Look through the entries below and return all lines including the word "else".

§ §

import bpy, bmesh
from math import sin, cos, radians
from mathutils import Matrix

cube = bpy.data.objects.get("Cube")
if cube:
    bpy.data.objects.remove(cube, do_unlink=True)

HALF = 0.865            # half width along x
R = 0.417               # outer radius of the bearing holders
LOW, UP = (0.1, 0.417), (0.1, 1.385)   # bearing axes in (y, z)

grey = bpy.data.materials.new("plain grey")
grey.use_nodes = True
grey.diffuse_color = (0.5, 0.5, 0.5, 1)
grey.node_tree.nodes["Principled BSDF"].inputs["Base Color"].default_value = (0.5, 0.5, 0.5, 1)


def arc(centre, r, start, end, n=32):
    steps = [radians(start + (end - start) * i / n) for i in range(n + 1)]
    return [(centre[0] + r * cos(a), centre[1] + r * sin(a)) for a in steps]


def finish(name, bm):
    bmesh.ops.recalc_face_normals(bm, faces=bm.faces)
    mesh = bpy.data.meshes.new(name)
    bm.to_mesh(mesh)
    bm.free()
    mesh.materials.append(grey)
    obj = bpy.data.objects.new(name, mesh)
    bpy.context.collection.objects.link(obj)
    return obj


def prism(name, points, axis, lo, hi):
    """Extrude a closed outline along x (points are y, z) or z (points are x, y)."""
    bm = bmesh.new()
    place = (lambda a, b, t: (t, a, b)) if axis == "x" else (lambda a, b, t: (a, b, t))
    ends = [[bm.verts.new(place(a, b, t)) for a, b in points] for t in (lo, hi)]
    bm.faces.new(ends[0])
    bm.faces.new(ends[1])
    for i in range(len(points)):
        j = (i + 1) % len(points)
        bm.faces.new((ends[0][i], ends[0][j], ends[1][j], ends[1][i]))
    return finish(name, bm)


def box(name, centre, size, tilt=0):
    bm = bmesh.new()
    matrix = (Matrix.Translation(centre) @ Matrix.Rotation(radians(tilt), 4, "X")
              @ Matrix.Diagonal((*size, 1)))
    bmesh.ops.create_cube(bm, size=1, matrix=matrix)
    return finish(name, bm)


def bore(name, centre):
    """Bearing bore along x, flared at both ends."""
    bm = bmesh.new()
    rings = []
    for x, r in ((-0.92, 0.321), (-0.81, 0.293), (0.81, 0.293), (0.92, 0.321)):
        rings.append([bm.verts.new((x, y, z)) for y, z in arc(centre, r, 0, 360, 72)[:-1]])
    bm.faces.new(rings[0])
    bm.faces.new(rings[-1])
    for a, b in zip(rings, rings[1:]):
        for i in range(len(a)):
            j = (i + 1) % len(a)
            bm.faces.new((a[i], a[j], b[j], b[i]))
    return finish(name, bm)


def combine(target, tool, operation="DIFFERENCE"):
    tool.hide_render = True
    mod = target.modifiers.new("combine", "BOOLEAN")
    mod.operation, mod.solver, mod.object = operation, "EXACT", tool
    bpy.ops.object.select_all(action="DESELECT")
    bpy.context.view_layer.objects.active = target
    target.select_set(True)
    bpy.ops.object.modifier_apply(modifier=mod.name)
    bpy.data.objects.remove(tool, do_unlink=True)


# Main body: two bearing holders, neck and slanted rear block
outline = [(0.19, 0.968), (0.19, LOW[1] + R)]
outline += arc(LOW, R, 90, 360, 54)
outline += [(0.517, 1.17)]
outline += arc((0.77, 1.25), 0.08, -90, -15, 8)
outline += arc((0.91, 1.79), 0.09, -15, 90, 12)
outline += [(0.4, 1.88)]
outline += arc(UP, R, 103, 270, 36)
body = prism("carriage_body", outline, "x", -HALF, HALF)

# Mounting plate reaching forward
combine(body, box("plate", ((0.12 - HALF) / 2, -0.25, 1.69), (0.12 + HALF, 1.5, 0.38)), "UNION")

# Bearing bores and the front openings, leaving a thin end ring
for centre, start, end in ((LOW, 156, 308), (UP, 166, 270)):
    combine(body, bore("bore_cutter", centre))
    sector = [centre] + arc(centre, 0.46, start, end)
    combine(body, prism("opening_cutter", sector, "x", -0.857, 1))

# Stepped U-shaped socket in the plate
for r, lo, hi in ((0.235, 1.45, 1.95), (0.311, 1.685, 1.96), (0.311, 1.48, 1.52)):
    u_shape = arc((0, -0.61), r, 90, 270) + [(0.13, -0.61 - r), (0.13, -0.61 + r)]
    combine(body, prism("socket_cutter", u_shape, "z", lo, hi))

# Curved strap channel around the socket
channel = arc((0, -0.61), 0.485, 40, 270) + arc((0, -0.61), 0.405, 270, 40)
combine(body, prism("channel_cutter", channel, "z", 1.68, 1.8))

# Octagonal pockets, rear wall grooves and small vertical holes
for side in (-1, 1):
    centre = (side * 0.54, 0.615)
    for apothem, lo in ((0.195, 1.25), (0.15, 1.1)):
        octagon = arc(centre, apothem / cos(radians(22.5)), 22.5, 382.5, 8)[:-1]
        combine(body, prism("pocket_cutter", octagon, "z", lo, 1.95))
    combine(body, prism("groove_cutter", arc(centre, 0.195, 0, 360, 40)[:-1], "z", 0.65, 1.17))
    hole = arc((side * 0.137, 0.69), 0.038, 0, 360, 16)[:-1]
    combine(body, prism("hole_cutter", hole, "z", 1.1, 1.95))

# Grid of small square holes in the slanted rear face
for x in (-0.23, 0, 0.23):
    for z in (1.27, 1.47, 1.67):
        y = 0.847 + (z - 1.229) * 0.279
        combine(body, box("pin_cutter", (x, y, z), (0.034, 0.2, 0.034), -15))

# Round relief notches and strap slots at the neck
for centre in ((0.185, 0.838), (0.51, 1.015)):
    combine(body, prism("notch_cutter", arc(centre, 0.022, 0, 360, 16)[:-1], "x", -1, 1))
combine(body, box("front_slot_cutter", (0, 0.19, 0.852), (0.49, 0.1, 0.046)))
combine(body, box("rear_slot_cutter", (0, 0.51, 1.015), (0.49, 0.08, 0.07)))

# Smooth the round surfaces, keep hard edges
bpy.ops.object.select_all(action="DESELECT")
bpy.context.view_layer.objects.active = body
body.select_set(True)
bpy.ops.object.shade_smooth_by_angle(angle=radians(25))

§ §

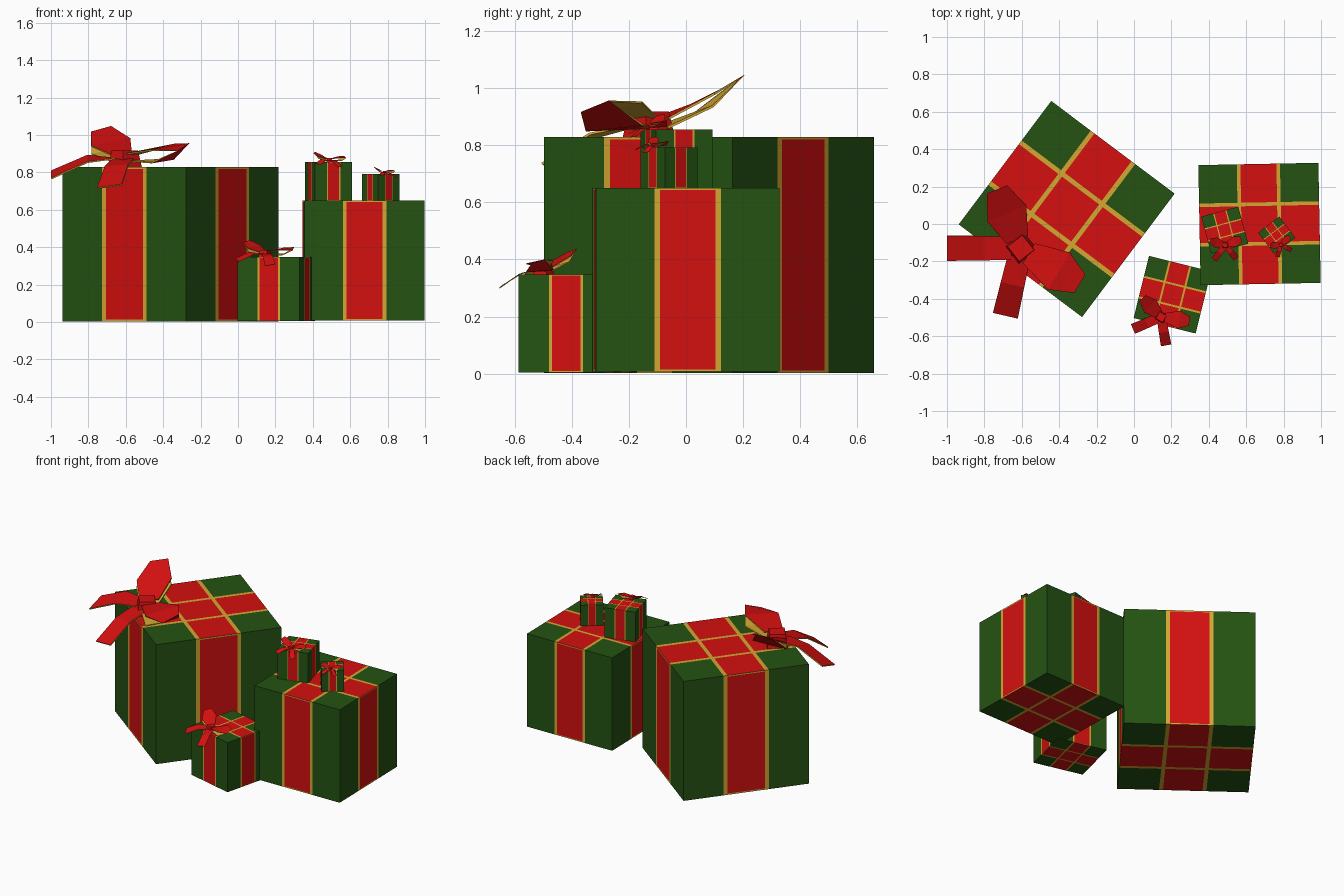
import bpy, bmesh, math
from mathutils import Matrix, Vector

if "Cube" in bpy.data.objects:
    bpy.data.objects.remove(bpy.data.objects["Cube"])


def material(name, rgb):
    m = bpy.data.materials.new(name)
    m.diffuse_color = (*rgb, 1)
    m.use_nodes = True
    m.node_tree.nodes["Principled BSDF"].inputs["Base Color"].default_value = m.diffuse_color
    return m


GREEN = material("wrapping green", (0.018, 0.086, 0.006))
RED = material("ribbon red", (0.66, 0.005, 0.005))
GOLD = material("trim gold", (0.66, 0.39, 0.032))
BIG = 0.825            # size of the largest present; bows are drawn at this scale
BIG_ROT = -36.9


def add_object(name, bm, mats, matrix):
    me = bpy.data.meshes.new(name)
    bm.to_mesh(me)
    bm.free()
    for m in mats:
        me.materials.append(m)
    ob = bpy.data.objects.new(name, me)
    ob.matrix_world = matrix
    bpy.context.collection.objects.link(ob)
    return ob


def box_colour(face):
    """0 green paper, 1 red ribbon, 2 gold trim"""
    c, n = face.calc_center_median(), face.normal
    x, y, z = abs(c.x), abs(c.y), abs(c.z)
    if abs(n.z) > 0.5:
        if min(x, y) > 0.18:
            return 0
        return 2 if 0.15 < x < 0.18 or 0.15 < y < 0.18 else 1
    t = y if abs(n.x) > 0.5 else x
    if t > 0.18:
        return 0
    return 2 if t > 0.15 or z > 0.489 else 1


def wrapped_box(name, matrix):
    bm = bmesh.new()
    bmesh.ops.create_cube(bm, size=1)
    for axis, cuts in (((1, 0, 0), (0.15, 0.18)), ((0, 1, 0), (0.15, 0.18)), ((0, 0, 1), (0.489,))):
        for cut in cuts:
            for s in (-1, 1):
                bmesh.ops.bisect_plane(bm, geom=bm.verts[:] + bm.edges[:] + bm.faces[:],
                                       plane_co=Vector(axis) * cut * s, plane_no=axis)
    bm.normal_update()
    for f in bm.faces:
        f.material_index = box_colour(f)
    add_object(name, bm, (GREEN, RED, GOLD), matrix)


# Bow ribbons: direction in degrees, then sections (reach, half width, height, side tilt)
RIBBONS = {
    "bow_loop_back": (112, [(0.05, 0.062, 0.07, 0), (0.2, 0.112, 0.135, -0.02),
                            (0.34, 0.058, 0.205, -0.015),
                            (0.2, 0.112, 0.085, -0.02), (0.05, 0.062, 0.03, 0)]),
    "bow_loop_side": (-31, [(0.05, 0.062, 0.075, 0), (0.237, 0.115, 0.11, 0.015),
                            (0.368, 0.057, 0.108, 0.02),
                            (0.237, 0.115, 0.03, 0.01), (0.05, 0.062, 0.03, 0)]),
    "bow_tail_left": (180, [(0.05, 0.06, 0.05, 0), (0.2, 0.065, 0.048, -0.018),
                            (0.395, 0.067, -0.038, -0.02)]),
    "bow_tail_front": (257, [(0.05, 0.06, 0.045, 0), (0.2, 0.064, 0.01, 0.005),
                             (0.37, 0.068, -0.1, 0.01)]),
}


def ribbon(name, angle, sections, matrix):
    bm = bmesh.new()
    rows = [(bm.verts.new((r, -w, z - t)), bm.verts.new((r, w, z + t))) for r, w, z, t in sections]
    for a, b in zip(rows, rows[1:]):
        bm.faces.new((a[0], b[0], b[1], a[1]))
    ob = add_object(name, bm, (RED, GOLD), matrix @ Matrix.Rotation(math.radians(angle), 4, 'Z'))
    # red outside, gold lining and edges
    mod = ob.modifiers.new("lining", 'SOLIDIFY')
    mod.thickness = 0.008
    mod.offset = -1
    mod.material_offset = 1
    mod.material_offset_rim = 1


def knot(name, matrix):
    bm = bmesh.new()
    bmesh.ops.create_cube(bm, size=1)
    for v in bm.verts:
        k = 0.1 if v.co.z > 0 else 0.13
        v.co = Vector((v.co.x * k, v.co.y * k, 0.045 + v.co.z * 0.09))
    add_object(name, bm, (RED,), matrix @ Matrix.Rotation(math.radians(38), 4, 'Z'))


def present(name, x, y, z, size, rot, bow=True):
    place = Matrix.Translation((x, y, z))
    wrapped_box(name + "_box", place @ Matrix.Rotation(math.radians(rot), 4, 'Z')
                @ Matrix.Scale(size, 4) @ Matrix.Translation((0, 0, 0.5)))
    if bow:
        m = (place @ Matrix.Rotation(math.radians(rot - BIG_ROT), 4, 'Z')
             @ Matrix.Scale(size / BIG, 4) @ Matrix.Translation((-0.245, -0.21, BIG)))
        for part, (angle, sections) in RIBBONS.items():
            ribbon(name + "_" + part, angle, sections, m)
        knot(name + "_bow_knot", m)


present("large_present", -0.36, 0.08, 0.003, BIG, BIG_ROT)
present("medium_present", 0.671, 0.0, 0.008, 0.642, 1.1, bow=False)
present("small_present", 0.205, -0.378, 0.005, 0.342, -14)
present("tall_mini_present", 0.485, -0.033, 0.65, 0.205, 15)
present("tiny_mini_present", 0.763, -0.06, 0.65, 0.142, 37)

§ §

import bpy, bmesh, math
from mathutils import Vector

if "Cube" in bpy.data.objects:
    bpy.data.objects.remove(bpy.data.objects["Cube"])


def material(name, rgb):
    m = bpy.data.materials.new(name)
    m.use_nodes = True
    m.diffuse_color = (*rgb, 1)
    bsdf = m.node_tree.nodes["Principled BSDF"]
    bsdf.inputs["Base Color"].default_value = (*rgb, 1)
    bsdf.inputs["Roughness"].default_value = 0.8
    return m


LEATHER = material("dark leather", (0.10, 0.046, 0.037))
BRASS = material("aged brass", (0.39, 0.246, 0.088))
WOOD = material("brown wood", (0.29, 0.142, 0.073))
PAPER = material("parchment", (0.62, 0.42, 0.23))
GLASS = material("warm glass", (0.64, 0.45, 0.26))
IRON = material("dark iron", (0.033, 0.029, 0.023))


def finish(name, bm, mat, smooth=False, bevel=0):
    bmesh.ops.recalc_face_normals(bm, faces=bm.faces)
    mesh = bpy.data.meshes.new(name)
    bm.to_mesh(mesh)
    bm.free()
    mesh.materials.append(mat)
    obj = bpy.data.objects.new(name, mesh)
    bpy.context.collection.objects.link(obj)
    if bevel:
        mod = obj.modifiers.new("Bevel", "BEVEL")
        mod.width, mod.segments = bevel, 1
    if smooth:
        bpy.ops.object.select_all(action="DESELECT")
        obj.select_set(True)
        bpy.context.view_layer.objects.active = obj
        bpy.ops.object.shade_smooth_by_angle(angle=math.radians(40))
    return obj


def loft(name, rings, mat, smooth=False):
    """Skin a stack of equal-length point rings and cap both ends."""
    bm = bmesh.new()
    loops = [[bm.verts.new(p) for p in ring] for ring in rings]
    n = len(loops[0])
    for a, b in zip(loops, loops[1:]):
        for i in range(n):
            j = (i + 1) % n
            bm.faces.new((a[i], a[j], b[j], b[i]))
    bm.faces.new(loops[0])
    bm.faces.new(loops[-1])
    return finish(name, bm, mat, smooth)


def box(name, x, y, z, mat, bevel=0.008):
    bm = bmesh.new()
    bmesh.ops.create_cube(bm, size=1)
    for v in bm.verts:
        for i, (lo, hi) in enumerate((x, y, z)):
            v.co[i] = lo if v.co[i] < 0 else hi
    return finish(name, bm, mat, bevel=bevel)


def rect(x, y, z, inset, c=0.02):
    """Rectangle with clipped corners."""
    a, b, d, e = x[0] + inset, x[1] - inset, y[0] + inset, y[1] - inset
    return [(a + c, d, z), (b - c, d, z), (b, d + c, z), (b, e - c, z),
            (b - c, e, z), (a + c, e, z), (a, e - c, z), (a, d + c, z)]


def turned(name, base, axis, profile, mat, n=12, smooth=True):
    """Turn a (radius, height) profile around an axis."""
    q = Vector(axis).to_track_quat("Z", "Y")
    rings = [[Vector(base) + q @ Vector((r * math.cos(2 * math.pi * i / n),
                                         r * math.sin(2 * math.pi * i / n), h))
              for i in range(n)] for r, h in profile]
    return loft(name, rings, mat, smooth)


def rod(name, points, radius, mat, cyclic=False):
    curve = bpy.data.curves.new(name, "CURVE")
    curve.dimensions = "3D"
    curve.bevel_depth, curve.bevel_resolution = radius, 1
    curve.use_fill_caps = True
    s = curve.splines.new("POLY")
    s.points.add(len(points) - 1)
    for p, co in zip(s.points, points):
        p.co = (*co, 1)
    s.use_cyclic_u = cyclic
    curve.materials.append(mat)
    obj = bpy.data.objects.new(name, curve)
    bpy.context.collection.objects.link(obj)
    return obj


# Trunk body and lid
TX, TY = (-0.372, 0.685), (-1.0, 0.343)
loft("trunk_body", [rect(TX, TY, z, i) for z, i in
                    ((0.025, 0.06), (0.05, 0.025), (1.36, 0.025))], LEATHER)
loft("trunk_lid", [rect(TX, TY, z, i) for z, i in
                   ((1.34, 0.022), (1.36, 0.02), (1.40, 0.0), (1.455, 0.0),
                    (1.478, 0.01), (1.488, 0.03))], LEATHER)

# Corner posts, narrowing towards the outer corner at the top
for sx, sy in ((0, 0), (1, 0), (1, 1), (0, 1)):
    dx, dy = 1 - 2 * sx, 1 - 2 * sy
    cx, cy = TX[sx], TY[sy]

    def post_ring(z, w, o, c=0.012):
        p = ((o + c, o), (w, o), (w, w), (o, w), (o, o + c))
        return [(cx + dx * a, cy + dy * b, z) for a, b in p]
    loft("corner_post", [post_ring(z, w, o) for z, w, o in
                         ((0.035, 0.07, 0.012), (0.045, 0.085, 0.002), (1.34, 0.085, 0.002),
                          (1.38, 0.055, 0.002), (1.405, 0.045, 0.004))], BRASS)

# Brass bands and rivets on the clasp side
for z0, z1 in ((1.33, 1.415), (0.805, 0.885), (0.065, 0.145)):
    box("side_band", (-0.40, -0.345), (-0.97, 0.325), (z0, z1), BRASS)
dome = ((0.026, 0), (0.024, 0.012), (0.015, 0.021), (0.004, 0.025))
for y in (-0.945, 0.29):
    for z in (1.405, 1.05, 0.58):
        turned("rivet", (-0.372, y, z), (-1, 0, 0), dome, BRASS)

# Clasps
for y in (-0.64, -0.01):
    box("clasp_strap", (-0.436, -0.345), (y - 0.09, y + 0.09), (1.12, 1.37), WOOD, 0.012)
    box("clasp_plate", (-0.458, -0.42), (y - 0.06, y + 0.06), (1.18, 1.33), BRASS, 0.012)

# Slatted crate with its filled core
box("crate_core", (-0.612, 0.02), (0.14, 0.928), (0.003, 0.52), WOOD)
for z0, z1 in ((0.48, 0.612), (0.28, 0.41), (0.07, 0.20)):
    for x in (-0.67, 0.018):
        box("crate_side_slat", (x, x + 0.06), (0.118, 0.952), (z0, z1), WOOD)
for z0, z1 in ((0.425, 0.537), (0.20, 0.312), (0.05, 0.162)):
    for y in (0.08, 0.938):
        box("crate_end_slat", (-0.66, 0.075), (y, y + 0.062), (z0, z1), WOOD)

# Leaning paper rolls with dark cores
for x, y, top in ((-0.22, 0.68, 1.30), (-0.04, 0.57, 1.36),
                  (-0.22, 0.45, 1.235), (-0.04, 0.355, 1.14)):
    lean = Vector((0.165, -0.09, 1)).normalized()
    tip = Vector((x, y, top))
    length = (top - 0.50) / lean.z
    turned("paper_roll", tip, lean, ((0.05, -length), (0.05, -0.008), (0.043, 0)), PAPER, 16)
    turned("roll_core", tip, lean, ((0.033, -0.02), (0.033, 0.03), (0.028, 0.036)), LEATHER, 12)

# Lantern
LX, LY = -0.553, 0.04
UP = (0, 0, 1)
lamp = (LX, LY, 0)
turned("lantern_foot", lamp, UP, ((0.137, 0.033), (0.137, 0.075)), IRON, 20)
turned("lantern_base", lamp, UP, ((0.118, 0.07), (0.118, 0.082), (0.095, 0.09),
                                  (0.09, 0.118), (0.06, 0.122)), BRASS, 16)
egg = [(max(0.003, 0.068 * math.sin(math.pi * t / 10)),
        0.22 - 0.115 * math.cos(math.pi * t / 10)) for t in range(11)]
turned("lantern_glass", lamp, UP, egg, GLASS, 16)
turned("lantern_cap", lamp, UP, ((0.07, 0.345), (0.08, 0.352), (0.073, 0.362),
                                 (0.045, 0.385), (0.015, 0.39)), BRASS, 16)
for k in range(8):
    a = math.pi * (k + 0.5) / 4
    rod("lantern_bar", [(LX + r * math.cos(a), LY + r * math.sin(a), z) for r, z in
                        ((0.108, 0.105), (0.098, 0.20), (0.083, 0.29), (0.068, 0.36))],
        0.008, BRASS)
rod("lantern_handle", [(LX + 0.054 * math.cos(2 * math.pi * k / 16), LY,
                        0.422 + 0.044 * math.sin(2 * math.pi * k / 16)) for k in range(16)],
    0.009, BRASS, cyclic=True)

§ §

▸ **WORKED SOLUTION**:
    place = (lambda a, b, t: (t, a, b)) if axis == "x" else (lambda a, b, t: (a, b, t))
        return 2 if 0.15 < x < 0.18 or 0.15 < y < 0.18 else 1
    t = y if abs(n.x) > 0.5 else x
    return 2 if t > 0.15 or z > 0.489 else 1
        k = 0.1 if v.co.z > 0 else 0.13
            v.co[i] = lo if v.co[i] < 0 else hi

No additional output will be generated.